-- RECORDS SUPPLIED follows --

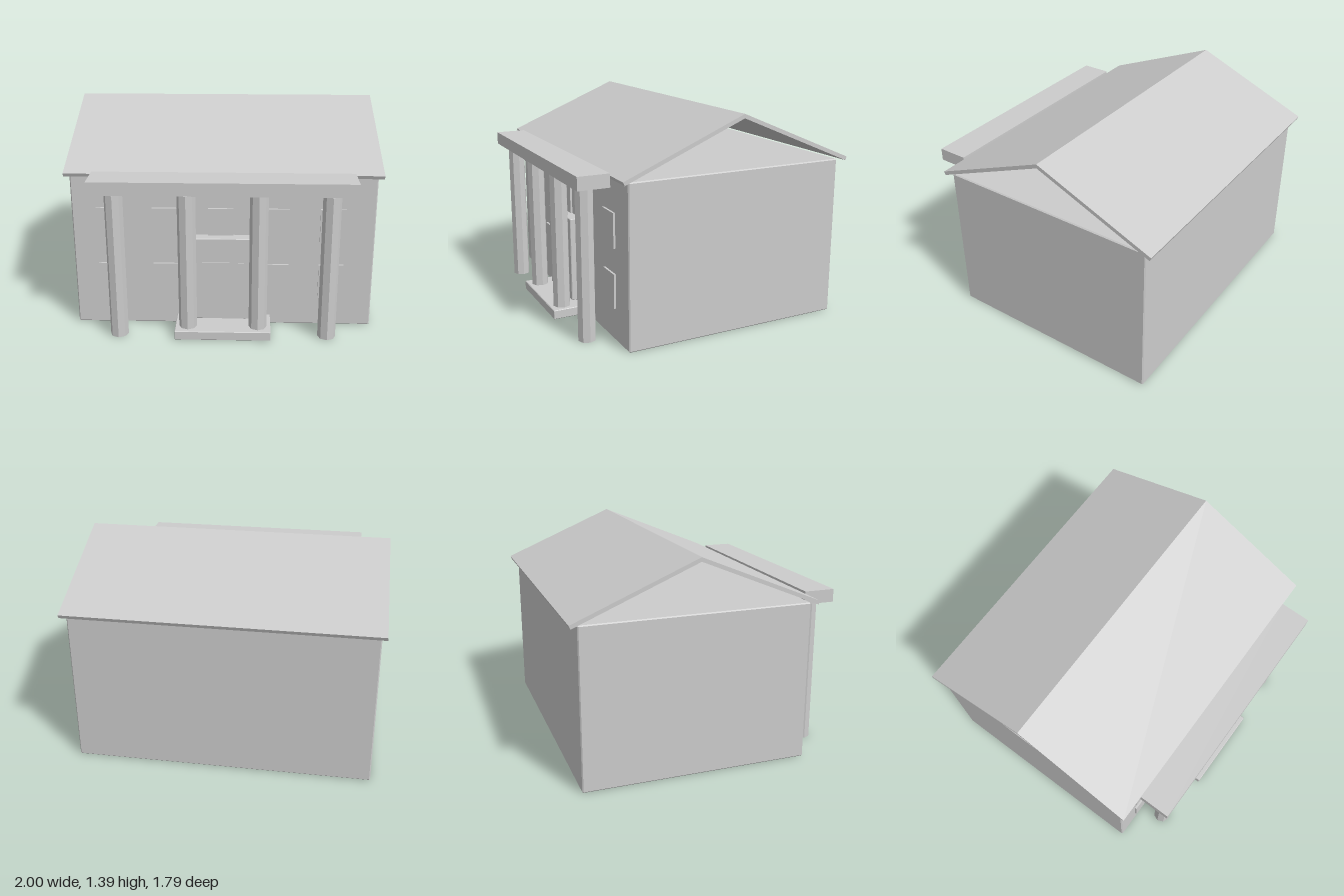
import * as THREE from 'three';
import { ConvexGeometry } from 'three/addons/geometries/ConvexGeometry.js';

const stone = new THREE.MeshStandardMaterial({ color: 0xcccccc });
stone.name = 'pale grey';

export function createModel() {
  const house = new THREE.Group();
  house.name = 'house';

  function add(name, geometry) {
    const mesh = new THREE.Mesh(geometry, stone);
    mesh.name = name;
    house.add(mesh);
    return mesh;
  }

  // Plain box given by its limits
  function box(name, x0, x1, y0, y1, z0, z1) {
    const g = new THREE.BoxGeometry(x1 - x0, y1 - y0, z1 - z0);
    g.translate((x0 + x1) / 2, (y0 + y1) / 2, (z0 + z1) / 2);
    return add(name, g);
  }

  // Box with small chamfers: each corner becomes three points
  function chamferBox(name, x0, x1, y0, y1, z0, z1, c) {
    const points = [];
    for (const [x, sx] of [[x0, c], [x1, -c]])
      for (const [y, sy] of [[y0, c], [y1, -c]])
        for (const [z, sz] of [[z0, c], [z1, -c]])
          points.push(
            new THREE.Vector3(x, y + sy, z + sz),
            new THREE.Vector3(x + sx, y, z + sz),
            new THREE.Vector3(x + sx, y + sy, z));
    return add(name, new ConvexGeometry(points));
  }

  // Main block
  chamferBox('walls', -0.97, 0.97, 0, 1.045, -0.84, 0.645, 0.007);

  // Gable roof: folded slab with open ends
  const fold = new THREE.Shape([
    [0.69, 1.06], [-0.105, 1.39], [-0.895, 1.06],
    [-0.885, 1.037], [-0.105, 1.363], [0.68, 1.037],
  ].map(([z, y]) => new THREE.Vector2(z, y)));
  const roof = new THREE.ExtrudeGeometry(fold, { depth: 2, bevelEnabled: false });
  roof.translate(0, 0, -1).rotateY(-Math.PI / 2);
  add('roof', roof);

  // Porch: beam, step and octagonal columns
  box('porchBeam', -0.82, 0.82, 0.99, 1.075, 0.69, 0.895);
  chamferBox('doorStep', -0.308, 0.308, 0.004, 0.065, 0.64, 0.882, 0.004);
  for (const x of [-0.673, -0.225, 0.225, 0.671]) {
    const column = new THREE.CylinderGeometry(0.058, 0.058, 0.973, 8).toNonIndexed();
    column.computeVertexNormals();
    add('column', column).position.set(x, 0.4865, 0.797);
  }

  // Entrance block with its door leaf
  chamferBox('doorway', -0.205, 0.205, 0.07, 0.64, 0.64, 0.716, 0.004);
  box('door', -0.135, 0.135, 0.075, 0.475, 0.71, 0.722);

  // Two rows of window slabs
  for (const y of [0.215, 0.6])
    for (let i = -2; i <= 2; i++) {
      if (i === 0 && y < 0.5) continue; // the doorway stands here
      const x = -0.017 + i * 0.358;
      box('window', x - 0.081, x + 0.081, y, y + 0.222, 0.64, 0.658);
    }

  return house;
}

-- RECORDS SUPPLIED concluded --
-- RECORDS SUPPLIED follows --

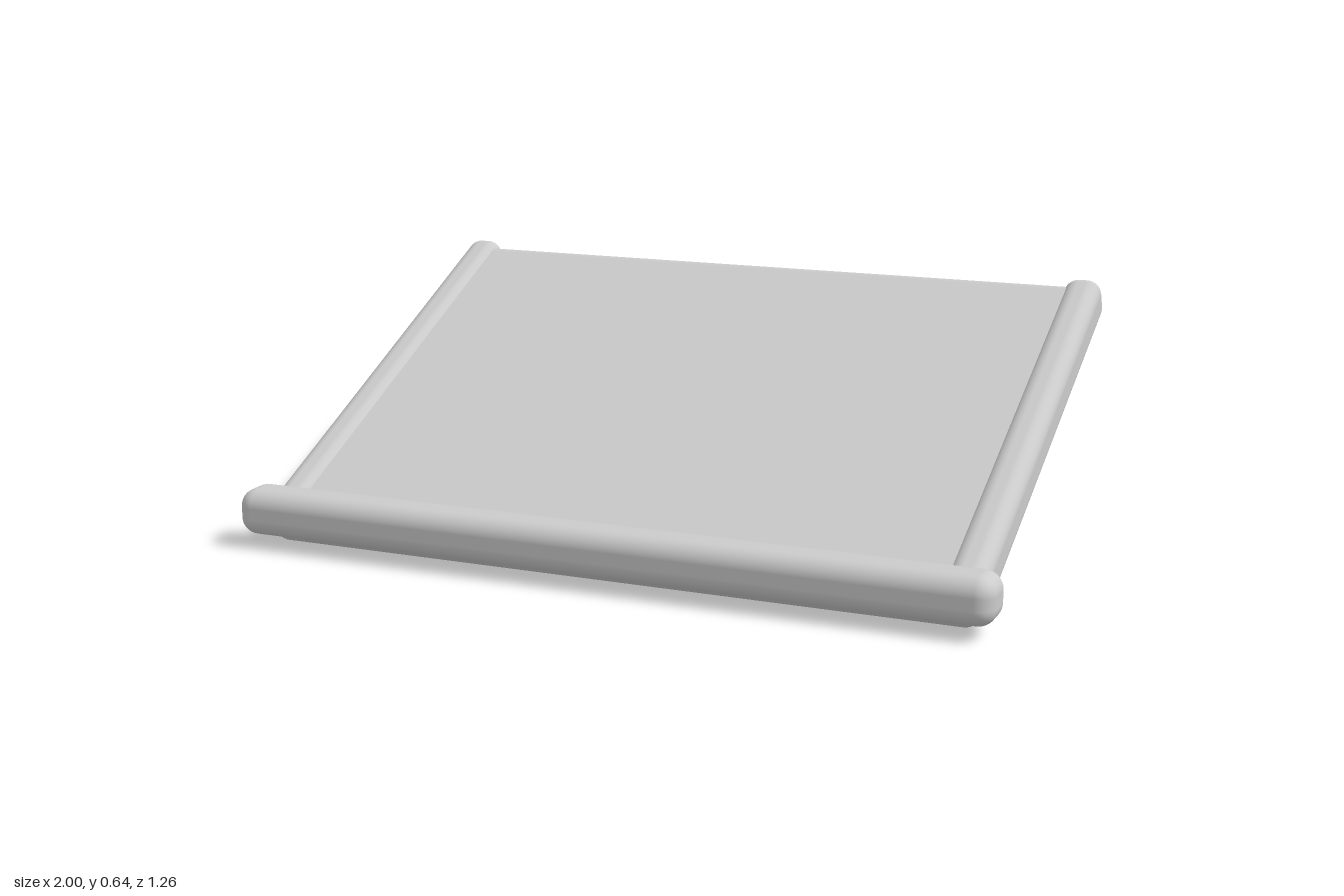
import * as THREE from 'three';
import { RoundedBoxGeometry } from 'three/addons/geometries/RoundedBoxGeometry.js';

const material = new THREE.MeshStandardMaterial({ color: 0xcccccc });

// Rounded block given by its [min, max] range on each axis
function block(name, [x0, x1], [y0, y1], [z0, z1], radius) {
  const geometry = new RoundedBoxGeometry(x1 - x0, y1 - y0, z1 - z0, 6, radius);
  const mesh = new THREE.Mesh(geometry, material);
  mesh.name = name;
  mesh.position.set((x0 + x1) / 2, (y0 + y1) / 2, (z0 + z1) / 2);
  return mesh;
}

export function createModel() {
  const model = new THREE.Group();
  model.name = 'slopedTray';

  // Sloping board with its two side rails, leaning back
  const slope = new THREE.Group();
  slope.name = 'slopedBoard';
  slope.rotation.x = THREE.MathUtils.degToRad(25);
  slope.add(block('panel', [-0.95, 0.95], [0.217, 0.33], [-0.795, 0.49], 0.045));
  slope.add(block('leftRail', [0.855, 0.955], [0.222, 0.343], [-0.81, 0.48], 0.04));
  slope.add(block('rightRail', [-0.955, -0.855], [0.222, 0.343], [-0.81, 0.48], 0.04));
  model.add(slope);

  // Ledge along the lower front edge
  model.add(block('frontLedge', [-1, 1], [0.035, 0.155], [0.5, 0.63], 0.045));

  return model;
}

-- RECORDS SUPPLIED concluded --

YOUR INSTRUCTIONS: Would you print exactly, and only, the lines of the data above from the line with "roof.translate(0, 0, -1).rotateY(-Math.PI" through the line with "column.computeVertexNormals();", inclusive?

ANSWER BELOW:
  roof.translate(0, 0, -1).rotateY(-Math.PI / 2);
  add('roof', roof);

  // Porch: beam, step and octagonal columns
  box('porchBeam', -0.82, 0.82, 0.99, 1.075, 0.69, 0.895);
  chamferBox('doorStep', -0.308, 0.308, 0.004, 0.065, 0.64, 0.882, 0.004);
  for (const x of [-0.673, -0.225, 0.225, 0.671]) {
    const column = new THREE.CylinderGeometry(0.058, 0.058, 0.973, 8).toNonIndexed();
    column.computeVertexNormals();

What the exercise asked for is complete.